That alone would be enough to celebrate in our 25th year in business. But there’s a lot more we’d like you to know about Wincon Security and where the company is headed.

Humble beginnings deliver game-changing opportunities

When I launched the company in the early 1990s, the Internet was slowly gaining mainstream acceptance. Mobile phones were expensive and in limited use. Fax was still a primary means of business communication. And in our industry, facility security was largely managed by key-wielding guards who spent days and nights patrolling buildings or monitoring CCTV cameras, searching for potential problems along the way. It was a very different business environment.

Winston Stewart CEO of Wincon Security based in Toronto, Ontario
Wincon Security founder and CEO, Winston Stewart

I was a young, untested 21-year-old entrepreneur who’d only recently graduated from Seneca College’s law enforcement program. Despite my inexperience, I saw gaps in the security marketplace and figured I could plug them. A couple of jobs in the security field gave me the opportunity to listen to clients who felt they weren’t receiving the kind of value-for-service they expected from their supposedly customer-focused security providers. Those experiences largely shaped my vision for the kind of security offering Wincon could provide. I knew I could do it better, so I did.

We started out with just one client—who we’re proud to say is still part of the Wincon family—and a handful of employees. We’ve since expanded the business and now serve more than 50 Canadian and international corporations, and maintain a roster of more than 200 full- and part-time employees. As with any business, we’ve had to pivot at various points in our history, particularly with the advent of incredible new technology that seemed like the stuff of science fiction in our early days.
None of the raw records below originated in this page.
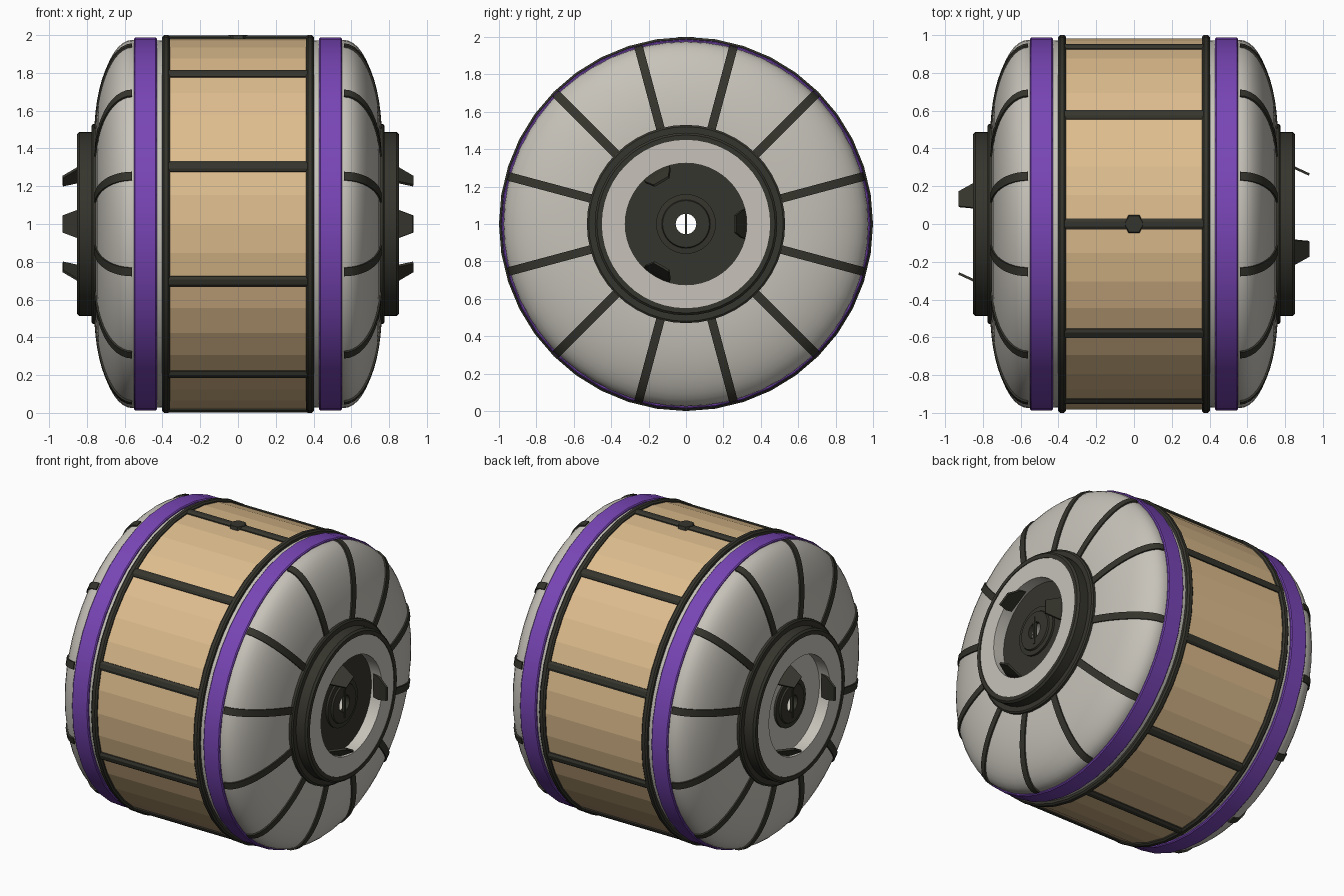
import bpy, bmesh, math
from mathutils import Matrix, Vector

cube = bpy.data.objects.get("Cube")
if cube:
    bpy.data.objects.remove(cube, do_unlink=True)


def material(name, rgb):
    m = bpy.data.materials.new(name)
    m.use_nodes = True
    m.diffuse_color = (*rgb, 1)
    m.node_tree.nodes["Principled BSDF"].inputs["Base Color"].default_value = (*rgb, 1)
    return m


TAN = material("tan panel", (0.73, 0.51, 0.27))
GREY = material("warm grey shell", (0.57, 0.545, 0.49))
PURPLE = material("purple band", (0.19, 0.06, 0.47))
DARK = material("dark trim", (0.036, 0.035, 0.026))

# All parts are built around the x axis, then raised to stand on the ground
LIFT = Matrix.Translation((0, 0, 1))


def finish(name, bm, mat, side=1, smooth=True):
    """Turn a bmesh into an object; side -1 swings it round to the other end."""
    turn = Matrix.Rotation(0 if side > 0 else math.pi, 4, "Z")
    bmesh.ops.transform(bm, matrix=LIFT @ turn, verts=bm.verts)
    bmesh.ops.recalc_face_normals(bm, faces=bm.faces)
    mesh = bpy.data.meshes.new(name)
    bm.to_mesh(mesh)
    bm.free()
    mesh.materials.append(mat)
    obj = bpy.data.objects.new(name, mesh)
    bpy.context.collection.objects.link(obj)
    if smooth:
        bpy.ops.object.select_all(action="DESELECT")
        bpy.context.view_layer.objects.active = obj
        obj.select_set(True)
        bpy.ops.object.shade_smooth_by_angle(angle=math.radians(30))
    return obj


def lathe(name, profile, mat, side=1, steps=40, closed=True, smooth=True):
    """Revolve (x, radius) points around the x axis."""
    bm = bmesh.new()
    rings = []
    for x, r in profile:
        angles = [math.tau * k / steps for k in range(steps)]
        rings.append([bm.verts.new((x, r * math.cos(a), r * math.sin(a))) for a in angles])
    pairs = list(zip(rings, rings[1:]))
    if closed:
        pairs.append((rings[-1], rings[0]))
    for a, b in pairs:
        for k in range(steps):
            n = (k + 1) % steps
            bm.faces.new((a[k], a[n], b[n], b[k]))
    return finish(name, bm, mat, side, smooth)


def band(x0, x1, r0, r1, bevel):
    """Ring cross-section with chamfered outer corners."""
    return [(x0, r0), (x0, r1 - bevel), (x0 + bevel, r1),
            (x1 - bevel, r1), (x1, r1 - bevel), (x1, r0)]


def loft(bm, sections):
    """Join matching cross-sections into a closed bar."""
    loops = [[bm.verts.new(p) for p in s] for s in sections]
    n = len(loops[0])
    for a, b in zip(loops, loops[1:]):
        for k in range(n):
            bm.faces.new((a[k], a[(k + 1) % n], b[(k + 1) % n], b[k]))
    bm.faces.new(loops[0])
    bm.faces.new(loops[-1])


def around(bm, count, first, build):
    """Repeat a part around the x axis, starting at an angle from +y."""
    for k in range(count):
        part = bmesh.new()
        build(part)
        turn = Matrix.Rotation(math.radians(first) + math.tau * k / count, 4, "X")
        bmesh.ops.transform(part, matrix=turn, verts=part.verts)
        temp = bpy.data.meshes.new("temp")
        part.to_mesh(temp)
        part.free()
        bm.from_mesh(temp)
        bpy.data.meshes.remove(temp)


# Central barrel with flat facets
lathe("barrel_panels", [(-0.37, 0.982), (0.37, 0.982)], TAN, closed=False, smooth=False)


# Raised slats between the panels
def slat(bm):
    shape = [(0.96, -0.029), (0.987, -0.029), (0.997, -0.014),
             (0.997, 0.014), (0.987, 0.029), (0.96, 0.029)]
    loft(bm, [[(x, r, w) for r, w in shape] for x in (-0.37, 0.37)])


bm = bmesh.new()
around(bm, 10, 18, slat)
finish("barrel_slats", bm, DARK, smooth=False)

# Hexagonal stud on the top slat
bm = bmesh.new()
bmesh.ops.create_cone(bm, cap_ends=True, segments=6, radius1=0.058, radius2=0.05, depth=0.03,
                      matrix=Matrix.Translation((0, 0, 0.985)) @ Matrix.Rotation(math.pi / 6, 4, "Z"))
finish("top_stud", bm, DARK, smooth=False)

# Dome curve, a quarter ellipse, as (x, radius)
ARC = [math.radians(7.5 * k) for k in range(13)]
DOME = [(0.56 + 0.192 * math.sin(t), 0.48 + 0.495 * math.cos(t)) for t in ARC]


def dome_rib(bm):
    sections = []
    for (x, r), t in zip(DOME, ARC):
        normal = Vector((0.495 * math.sin(t), 0.192 * math.cos(t))).normalized()
        hi = Vector((x, r)) + normal * 0.009
        lo = Vector((x, r)) - normal * 0.02
        sections.append([(lo.x, lo.y, -0.023), (hi.x, hi.y, -0.023),
                         (hi.x, hi.y, 0.023), (lo.x, lo.y, 0.023)])
    loft(bm, sections)


# Bent prong leaning in over the recess
def prong(bm):
    plate = [(0.79, 0.327, 0.08), (0.85, 0.305, 0.075), (0.93, 0.268, 0.045)]
    loft(bm, [[(x, y, -w), (x, y, w), (x - 0.005, y - 0.012, w), (x - 0.005, y - 0.012, -w)]
              for x, y, w in plate])


for side, label in ((1, "left"), (-1, "right")):
    # Shell, rim and coloured band
    lathe(label + "_dome", [(0.36, 0.97), (0.46, 0.974)] + DOME, GREY, side, 60, closed=False)
    lathe(label + "_rim", band(0.36, 0.402, 0.94, 1.0, 0.01), DARK, side)
    lathe(label + "_band", band(0.43, 0.55, 0.95, 0.988, 0.006), PURPLE, side)
    bm = bmesh.new()
    around(bm, 12, 15, dome_rib)
    finish(label + "_dome_ribs", bm, DARK, side)

    # Stepped end cap with a pale face ring and recess wall
    collar = [(0.73, 0.45), (0.73, 0.53), (0.768, 0.53), (0.775, 0.52), (0.775, 0.488),
              (0.84, 0.488), (0.852, 0.476), (0.852, 0.45)]
    lathe(label + "_cap_collar", collar, DARK, side, 48)
    lathe(label + "_cap_face", [(0.76, 0.45), (0.847, 0.45), (0.847, 0.325), (0.76, 0.325)],
          GREY, side, 48)
    lathe(label + "_recess_floor", [(0.768, 0.33), (0.768, 0.055)],
          DARK if side > 0 else GREY, side, 48, closed=False)

    # Hub with a bored centre and cross pin
    hub = [(0.76, 0.055), (0.76, 0.16), (0.782, 0.16), (0.785, 0.13), (0.795, 0.125), (0.795, 0.055)]
    lathe(label + "_hub", hub, DARK, side, 32)
    bm = bmesh.new()
    bmesh.ops.create_cube(bm, size=1, matrix=Matrix.Translation((0.79, 0, 0))
                          @ Matrix.Diagonal((0.02, 0.012, 0.19, 1)))
    finish(label + "_hub_pin", bm, DARK, side, smooth=False)

    bm = bmesh.new()
    around(bm, 3, 0, prong)
    finish(label + "_prongs", bm, DARK, side, smooth=False)

# Open bore running through both hubs
lathe("axle_bore", [(-0.765, 0.055), (0.765, 0.055)], GREY, steps=32, closed=False)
A new focus on solving business challenges

So, about five years ago, we started branching into systems solution integration, incorporating high-definition cameras, advanced biometrics, card access systems and cutting-edge security software into our security tool kit. We even use drones for facility patrols, helping to cut costs, improve efficiency and further reduce risk for owners and managers of retail, commercial, condominium, office and industrial properties. By building strong partnerships with suppliers across North America and beyond, we now have access to high-tech equipment capable of meeting virtually any security need you might have, particularly when coupled with our 24-hour support and facility monitoring service.

That focus on innovation was driven by a desire to continue being the Greater Toronto Area’s security service provider of choice for the next decade and beyond—admittedly not an easy feat in a highly-competitive industry such as ours. We believe that with new technology in hand and a focus on solutions integration, we can continue to personalize our service offering to better suit organizations such as yours.

A service-first culture

Thanks to our boutique structure, we’re able to sit down with you, listen and take the time to understand your needs, inspect your property and review assets in need of protection, then deliver a customized service plan that’s both affordable and sustainable. We take pride in identifying and helping you understand the vulnerabilities you don’t even know you had.

All of this means continuing to find new ways to improve training for our staff and enhancing client communications. The former process is ongoing as we introduce new technology to our employees and train them on its effective deployment. When it comes to communications, we have plans to keep you better informed than ever thanks to a new blogging, social media and newsletter initiative that will showcase everything from industry insights and risk-mitigation strategies, to Wincon news and developments across our company.

While I’m so proud to celebrate our 25TH year, I’m even more excited about the opportunity to be of greater service to you in the years ahead.

Winston Stewart, founder

Wincon Security